Can I write a blog in 15 minutes? Here goes.
Already the end of summer and I feel like I just was writing about the beginning. I last posted about nights in Crete and yet afterwards, there was a ferry to the Mani peninsula, drives around the coast of Greece, a taxi on the highway to Athens, and boat rides in the Saronic gulf where we moored by islands and swam. All too suddenly, Samantha and I were on a flight home. The same day I arrived home in New York, Christina drove in from North Carolina and within two days we were driving to camp and a new summer home.
There began nights of falling asleep in the smell of bug spray and wood fire, the days of showerhouses and dining hall food, days of horses and children. I was there to teach horseback riding five hours a day and the other 19 hours a day, I lived with seven ten-year-olds as a counselor. We became a part of so much there: camp life and night swimming, being active and outdoors, incredible friends and days off going skydiving and cliffdiving, lounging on beaches and driving long drives.
There’s too much to account for that’s happened between Samantha and my homeless night in Crete (my last post) and right now… but I want to say, this summer I’ve had opportunity to grow so much. I applied and got a job in South Korea. I turned the job down. I knew I was waiting for something that would click with me and feel exactly like I wanted to do it, no reservations, just that feeling of being right. I interviewed some more and interviewed and interviewed for jobs… in between teaching and caring for children all summer… and nothing I found felt perfect. Camp ended with tears and goodbye to many people I have come to love so much. Like planned, I went forward with my unemployment and embraced the next move forward. I went to see my mother and sister in our house in Maine. There, I found out that the Maine Sea Coast Mission was searching for someone to fill an AmeriCorps position helping with their EdGE program. I immediately said NO to myself and to my mother who was encouraging the move. Live in Maine? Talk to trees? Be cold all winter? Then I applied. Then I interviewed. Then I felt everything that hadn’t felt right with the other jobs I’d found: that instinct, gut. I knew it was perfect and what I wanted to do. CLICK.
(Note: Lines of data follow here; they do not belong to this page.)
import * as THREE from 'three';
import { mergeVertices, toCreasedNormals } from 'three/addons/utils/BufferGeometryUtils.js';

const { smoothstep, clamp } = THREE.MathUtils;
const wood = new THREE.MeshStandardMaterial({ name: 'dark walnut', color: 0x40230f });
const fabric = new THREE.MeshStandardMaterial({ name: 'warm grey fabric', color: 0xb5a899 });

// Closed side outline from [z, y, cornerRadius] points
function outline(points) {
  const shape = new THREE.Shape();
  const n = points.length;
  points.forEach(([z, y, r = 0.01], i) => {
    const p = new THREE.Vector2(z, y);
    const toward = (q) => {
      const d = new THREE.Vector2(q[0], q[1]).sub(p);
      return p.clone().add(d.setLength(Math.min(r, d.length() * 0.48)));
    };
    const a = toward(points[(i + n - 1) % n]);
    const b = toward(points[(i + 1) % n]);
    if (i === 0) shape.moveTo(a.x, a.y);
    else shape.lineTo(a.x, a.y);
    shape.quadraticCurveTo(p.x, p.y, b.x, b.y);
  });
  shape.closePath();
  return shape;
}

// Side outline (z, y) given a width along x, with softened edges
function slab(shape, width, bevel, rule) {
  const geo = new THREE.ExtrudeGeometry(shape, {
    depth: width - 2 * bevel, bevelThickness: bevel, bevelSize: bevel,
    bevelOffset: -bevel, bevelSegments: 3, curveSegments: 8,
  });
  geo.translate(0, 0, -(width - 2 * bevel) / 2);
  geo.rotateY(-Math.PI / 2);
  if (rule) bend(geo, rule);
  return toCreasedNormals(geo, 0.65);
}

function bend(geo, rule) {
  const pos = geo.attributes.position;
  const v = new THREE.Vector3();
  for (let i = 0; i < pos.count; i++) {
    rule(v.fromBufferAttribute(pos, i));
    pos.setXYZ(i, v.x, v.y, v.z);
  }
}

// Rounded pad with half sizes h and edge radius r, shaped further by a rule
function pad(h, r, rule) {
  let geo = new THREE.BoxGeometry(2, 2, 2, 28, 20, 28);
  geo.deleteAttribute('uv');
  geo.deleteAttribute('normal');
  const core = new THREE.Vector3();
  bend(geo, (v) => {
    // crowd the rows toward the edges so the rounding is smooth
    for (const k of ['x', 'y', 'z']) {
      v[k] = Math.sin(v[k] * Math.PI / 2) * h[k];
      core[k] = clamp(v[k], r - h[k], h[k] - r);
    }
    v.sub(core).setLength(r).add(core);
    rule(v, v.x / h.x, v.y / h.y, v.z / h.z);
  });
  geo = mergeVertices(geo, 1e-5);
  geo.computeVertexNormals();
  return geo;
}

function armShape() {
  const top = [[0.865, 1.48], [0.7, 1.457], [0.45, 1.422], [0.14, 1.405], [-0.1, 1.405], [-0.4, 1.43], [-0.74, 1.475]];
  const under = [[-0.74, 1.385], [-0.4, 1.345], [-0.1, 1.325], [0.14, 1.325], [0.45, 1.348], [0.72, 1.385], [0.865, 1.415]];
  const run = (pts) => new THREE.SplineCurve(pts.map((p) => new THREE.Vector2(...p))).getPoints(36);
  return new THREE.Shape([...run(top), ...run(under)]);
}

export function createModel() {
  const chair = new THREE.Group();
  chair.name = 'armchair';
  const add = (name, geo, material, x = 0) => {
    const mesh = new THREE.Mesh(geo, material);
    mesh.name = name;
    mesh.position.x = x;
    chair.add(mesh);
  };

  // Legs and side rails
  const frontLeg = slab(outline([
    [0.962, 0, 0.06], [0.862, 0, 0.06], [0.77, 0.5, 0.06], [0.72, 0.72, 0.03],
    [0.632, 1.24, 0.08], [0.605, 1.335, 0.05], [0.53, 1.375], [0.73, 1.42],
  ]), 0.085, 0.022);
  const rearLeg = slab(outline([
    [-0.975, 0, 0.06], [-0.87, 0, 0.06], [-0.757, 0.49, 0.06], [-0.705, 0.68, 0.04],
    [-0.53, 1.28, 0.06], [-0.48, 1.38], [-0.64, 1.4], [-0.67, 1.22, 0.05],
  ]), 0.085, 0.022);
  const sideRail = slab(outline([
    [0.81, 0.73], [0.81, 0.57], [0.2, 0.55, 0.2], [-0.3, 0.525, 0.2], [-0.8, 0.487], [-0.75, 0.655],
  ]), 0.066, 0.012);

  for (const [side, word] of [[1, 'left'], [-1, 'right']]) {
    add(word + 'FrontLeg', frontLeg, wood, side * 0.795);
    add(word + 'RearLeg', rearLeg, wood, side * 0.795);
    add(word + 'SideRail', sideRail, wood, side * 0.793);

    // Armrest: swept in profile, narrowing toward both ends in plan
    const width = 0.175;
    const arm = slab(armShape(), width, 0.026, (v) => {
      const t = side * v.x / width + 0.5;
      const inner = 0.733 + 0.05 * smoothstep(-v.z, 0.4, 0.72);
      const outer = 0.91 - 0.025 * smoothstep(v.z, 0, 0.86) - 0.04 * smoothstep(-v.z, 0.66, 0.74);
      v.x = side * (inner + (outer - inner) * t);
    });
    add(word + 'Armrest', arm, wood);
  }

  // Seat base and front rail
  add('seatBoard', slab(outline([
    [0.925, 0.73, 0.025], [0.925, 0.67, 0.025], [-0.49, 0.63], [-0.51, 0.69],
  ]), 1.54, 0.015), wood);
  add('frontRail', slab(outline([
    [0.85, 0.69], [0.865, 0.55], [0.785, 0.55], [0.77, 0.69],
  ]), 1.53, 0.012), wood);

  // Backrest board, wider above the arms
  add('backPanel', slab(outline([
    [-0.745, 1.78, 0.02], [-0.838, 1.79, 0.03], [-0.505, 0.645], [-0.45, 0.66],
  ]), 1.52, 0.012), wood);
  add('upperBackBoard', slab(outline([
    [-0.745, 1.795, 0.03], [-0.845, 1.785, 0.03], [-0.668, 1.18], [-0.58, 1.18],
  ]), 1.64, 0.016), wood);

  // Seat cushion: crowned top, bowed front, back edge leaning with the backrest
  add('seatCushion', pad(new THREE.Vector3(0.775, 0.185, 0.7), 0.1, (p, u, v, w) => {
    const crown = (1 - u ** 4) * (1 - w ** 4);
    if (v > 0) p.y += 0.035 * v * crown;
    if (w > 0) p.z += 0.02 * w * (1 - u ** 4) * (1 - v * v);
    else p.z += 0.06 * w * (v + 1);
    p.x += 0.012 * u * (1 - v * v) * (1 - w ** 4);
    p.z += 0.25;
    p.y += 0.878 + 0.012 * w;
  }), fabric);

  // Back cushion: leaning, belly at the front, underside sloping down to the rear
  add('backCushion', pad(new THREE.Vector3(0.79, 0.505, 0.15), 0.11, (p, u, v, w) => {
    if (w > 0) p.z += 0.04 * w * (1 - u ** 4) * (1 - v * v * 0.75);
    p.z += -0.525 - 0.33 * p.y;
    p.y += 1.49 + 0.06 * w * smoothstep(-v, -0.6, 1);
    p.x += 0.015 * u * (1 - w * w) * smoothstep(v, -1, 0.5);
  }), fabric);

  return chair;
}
I said yes and accepted the position within two days of finding out about it. I start September 9th. I’m moving into my family’s old house and keeping our cat, Smudge. I’ll be tutoring, mentoring, and helping with afterschool programs. I’ll be cold, maybe, (who am I kidding? definitely cold!) in winter but the opportunity of this thrills me so much and I’ve never said YES to something with such an inner assurance that it’s right, perfect. My brother-in-law says it jives with my “do-gooder-ness.” More than that, Christina mentioned, this is actually my community, here in Maine. I’ve spent every summer (except ’09 and ’10) of my life here– here’s where I learned to ride and became family to so many people. It’s where I go to the town library and run into someone I know, like the mom of a girl I grew up with, and it’s where I helped the neighbors with their gardens and buried family pets, skated on the pond in winter, and broke my arm in the chicken coop. It’s where I’ve built a lot of life and never truly given back. Christina says to me the other day, you’ve had the privilege and now it’s your chance to come back and that’s kind of beautiful.
Or as I like to say, it makes me want to write something down.
Tomorrow, Christina and I leave on a week roadtrip to Canada with a tent and some couchsurfing cred and then it’s back to NYC for a hot second before I pack to move to Maine. Here we go. For now, Prince Edward Island, here we come!